> [To do]
Keep to one stretch of the data below, the lines from the one with "0.16), (0.61, 1.11))" up to and including the one with "a, b = x0 + 0.03, x1 - 0.03", and return that stretch exactly.

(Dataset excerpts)
◇ ◇ ◇ ◇ ◇ ◇ ◇

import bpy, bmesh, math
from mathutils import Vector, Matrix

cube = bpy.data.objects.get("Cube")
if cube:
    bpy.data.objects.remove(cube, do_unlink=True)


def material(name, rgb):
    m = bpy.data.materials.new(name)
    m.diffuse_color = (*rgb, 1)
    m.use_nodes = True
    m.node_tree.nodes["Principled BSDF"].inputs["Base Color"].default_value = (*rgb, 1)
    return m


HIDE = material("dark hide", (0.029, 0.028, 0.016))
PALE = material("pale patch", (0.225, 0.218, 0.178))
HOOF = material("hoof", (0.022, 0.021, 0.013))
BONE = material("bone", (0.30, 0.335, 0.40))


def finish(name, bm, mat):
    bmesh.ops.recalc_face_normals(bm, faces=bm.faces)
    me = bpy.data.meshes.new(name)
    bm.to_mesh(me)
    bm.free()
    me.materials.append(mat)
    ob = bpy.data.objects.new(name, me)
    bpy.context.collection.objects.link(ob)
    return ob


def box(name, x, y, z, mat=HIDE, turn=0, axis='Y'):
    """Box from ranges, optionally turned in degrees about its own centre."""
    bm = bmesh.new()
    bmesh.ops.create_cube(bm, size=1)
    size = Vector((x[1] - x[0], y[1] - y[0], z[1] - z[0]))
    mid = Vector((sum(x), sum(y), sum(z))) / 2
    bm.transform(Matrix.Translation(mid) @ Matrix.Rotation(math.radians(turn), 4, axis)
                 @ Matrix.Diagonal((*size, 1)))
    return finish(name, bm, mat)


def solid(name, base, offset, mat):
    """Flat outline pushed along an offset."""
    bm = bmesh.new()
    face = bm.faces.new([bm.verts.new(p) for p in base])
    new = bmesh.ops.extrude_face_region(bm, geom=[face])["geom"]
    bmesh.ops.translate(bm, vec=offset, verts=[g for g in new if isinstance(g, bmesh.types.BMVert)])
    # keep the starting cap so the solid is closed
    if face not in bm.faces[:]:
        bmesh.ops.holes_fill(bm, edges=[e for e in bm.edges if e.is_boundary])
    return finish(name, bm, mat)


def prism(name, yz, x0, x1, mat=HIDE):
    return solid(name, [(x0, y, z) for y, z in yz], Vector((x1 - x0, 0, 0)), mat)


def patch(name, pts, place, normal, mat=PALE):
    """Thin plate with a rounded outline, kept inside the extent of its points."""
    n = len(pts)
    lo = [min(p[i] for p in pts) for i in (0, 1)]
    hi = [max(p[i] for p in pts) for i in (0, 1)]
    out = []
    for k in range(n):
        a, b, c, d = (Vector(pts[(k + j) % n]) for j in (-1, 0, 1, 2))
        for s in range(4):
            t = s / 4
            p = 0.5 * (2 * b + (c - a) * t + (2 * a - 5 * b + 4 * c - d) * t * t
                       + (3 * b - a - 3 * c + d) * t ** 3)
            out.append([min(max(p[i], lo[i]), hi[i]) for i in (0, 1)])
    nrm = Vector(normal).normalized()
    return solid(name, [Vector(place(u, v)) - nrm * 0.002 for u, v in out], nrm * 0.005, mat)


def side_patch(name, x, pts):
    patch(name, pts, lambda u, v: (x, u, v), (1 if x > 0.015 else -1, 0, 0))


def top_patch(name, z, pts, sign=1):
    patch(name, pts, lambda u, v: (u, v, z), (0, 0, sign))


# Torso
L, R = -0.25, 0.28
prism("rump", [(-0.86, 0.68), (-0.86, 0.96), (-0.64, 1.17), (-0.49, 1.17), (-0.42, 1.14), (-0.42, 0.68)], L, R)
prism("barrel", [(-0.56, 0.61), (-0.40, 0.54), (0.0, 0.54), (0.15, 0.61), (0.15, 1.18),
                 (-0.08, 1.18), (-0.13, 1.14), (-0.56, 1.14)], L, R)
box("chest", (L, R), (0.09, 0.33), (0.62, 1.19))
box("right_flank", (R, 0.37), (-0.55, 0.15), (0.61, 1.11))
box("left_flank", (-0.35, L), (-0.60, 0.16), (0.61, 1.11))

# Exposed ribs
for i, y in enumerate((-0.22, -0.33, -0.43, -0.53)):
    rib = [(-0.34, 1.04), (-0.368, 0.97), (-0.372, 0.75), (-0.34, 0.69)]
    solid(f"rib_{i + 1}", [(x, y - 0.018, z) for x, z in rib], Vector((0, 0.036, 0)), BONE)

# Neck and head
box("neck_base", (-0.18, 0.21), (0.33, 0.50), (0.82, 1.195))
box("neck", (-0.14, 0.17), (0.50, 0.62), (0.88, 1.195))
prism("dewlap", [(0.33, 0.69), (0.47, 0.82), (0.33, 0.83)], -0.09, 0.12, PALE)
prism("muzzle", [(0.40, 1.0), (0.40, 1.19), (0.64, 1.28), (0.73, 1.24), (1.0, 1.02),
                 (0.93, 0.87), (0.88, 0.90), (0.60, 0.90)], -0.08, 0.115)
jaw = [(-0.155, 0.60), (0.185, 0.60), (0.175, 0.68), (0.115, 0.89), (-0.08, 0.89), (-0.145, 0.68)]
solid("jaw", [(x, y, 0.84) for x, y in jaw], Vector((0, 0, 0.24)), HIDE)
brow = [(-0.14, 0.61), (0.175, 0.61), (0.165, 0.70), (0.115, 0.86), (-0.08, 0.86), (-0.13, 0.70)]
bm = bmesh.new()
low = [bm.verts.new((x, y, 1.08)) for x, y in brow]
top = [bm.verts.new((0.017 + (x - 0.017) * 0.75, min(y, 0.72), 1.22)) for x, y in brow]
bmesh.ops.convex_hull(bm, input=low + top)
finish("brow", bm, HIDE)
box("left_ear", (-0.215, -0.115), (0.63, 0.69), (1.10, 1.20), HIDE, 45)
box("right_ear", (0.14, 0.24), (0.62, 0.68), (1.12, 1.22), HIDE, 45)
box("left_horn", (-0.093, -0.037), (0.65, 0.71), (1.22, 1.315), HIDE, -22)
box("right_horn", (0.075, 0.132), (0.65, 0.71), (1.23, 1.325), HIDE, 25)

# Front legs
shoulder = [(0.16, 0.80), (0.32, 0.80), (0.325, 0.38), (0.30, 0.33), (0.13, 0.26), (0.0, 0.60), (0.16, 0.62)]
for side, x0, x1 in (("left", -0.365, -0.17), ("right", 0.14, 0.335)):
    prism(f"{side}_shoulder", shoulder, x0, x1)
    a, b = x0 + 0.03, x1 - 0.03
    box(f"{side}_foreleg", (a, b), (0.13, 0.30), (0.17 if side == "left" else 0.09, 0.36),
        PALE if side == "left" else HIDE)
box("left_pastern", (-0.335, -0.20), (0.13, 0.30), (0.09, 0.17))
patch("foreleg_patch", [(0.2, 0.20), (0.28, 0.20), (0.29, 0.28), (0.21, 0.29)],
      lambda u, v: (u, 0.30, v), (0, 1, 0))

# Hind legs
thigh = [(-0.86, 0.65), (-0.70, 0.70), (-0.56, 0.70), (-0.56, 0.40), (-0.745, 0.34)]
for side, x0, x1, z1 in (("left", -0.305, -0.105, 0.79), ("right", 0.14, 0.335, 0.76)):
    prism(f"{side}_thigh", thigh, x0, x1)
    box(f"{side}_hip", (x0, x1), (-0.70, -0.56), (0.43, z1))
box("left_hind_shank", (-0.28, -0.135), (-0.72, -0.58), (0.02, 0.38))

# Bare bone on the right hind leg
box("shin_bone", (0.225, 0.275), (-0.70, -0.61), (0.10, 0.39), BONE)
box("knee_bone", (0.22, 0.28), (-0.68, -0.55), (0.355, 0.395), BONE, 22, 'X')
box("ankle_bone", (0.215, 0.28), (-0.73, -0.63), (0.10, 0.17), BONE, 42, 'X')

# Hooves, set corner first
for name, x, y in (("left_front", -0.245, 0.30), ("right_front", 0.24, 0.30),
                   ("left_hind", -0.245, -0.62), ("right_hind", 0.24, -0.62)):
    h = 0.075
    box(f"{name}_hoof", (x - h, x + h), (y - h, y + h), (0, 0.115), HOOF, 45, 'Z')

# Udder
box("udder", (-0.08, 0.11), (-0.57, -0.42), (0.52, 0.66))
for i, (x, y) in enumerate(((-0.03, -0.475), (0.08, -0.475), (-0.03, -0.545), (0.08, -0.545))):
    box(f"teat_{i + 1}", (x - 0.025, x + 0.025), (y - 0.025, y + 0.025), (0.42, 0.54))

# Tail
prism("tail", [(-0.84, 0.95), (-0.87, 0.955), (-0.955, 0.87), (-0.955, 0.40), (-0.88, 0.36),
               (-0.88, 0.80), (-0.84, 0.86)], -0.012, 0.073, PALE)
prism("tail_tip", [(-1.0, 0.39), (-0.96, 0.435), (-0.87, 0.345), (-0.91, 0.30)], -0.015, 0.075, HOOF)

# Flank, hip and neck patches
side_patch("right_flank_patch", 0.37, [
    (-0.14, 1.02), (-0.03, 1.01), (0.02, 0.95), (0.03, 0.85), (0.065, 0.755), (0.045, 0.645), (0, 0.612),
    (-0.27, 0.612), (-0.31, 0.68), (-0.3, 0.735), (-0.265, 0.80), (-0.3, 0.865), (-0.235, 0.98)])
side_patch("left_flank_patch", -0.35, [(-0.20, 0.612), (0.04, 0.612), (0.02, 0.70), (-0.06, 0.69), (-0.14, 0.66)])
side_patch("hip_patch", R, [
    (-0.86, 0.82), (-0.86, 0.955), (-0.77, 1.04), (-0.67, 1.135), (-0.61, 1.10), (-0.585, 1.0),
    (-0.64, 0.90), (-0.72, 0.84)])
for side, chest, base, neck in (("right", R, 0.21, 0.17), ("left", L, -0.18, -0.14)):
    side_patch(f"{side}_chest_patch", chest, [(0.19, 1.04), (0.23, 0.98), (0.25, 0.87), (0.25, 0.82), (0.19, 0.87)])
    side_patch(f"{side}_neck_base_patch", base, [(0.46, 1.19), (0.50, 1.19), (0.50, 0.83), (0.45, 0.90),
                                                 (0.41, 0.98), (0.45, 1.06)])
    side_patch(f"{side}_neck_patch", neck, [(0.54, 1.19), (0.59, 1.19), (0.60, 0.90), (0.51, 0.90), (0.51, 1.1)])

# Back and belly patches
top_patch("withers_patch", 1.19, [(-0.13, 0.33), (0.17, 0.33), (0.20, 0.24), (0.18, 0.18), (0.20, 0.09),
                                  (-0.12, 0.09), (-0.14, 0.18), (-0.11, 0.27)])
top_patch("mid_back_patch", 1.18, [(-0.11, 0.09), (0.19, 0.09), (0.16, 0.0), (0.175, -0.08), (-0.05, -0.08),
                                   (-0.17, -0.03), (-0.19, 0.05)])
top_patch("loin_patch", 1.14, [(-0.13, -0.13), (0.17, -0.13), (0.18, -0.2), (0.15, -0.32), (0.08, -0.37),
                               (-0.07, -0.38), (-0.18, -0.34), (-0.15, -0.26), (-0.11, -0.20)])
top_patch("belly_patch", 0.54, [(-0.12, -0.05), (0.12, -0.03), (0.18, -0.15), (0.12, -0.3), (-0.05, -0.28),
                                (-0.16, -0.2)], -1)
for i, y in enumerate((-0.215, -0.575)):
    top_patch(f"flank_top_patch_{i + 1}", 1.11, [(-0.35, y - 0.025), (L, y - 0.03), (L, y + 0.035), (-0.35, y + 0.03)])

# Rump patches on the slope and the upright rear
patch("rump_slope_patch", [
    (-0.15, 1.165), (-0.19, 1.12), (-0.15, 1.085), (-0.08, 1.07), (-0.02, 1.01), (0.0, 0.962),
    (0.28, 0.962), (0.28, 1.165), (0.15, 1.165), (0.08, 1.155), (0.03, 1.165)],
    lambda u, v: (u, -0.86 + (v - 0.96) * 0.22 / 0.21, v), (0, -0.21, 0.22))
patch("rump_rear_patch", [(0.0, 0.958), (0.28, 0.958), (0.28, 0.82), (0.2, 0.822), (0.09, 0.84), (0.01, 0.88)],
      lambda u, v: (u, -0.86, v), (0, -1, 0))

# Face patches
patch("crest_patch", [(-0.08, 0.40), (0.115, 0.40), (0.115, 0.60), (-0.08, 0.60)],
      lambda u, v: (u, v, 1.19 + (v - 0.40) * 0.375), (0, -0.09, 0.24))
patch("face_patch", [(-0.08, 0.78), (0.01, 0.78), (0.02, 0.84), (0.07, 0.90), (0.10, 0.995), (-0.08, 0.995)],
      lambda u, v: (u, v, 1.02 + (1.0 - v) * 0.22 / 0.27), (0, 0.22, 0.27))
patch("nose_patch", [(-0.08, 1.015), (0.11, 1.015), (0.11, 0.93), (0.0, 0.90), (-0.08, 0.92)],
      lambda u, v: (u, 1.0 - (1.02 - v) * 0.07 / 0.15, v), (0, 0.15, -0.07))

◇ ◇ ◇ ◇ ◇ ◇ ◇

> [Answer space]
box("left_flank", (-0.35, L), (-0.60, 0.16), (0.61, 1.11))

# Exposed ribs
for i, y in enumerate((-0.22, -0.33, -0.43, -0.53)):
    rib = [(-0.34, 1.04), (-0.368, 0.97), (-0.372, 0.75), (-0.34, 0.69)]
    solid(f"rib_{i + 1}", [(x, y - 0.018, z) for x, z in rib], Vector((0, 0.036, 0)), BONE)

# Neck and head
box("neck_base", (-0.18, 0.21), (0.33, 0.50), (0.82, 1.195))
box("neck", (-0.14, 0.17), (0.50, 0.62), (0.88, 1.195))
prism("dewlap", [(0.33, 0.69), (0.47, 0.82), (0.33, 0.83)], -0.09, 0.12, PALE)
prism("muzzle", [(0.40, 1.0), (0.40, 1.19), (0.64, 1.28), (0.73, 1.24), (1.0, 1.02),
                 (0.93, 0.87), (0.88, 0.90), (0.60, 0.90)], -0.08, 0.115)
jaw = [(-0.155, 0.60), (0.185, 0.60), (0.175, 0.68), (0.115, 0.89), (-0.08, 0.89), (-0.145, 0.68)]
solid("jaw", [(x, y, 0.84) for x, y in jaw], Vector((0, 0, 0.24)), HIDE)
brow = [(-0.14, 0.61), (0.175, 0.61), (0.165, 0.70), (0.115, 0.86), (-0.08, 0.86), (-0.13, 0.70)]
bm = bmesh.new()
low = [bm.verts.new((x, y, 1.08)) for x, y in brow]
top = [bm.verts.new((0.017 + (x - 0.017) * 0.75, min(y, 0.72), 1.22)) for x, y in brow]
bmesh.ops.convex_hull(bm, input=low + top)
finish("brow", bm, HIDE)
box("left_ear", (-0.215, -0.115), (0.63, 0.69), (1.10, 1.20), HIDE, 45)
box("right_ear", (0.14, 0.24), (0.62, 0.68), (1.12, 1.22), HIDE, 45)
box("left_horn", (-0.093, -0.037), (0.65, 0.71), (1.22, 1.315), HIDE, -22)
box("right_horn", (0.075, 0.132), (0.65, 0.71), (1.23, 1.325), HIDE, 25)

# Front legs
shoulder = [(0.16, 0.80), (0.32, 0.80), (0.325, 0.38), (0.30, 0.33), (0.13, 0.26), (0.0, 0.60), (0.16, 0.62)]
for side, x0, x1 in (("left", -0.365, -0.17), ("right", 0.14, 0.335)):
    prism(f"{side}_shoulder", shoulder, x0, x1)
    a, b = x0 + 0.03, x1 - 0.03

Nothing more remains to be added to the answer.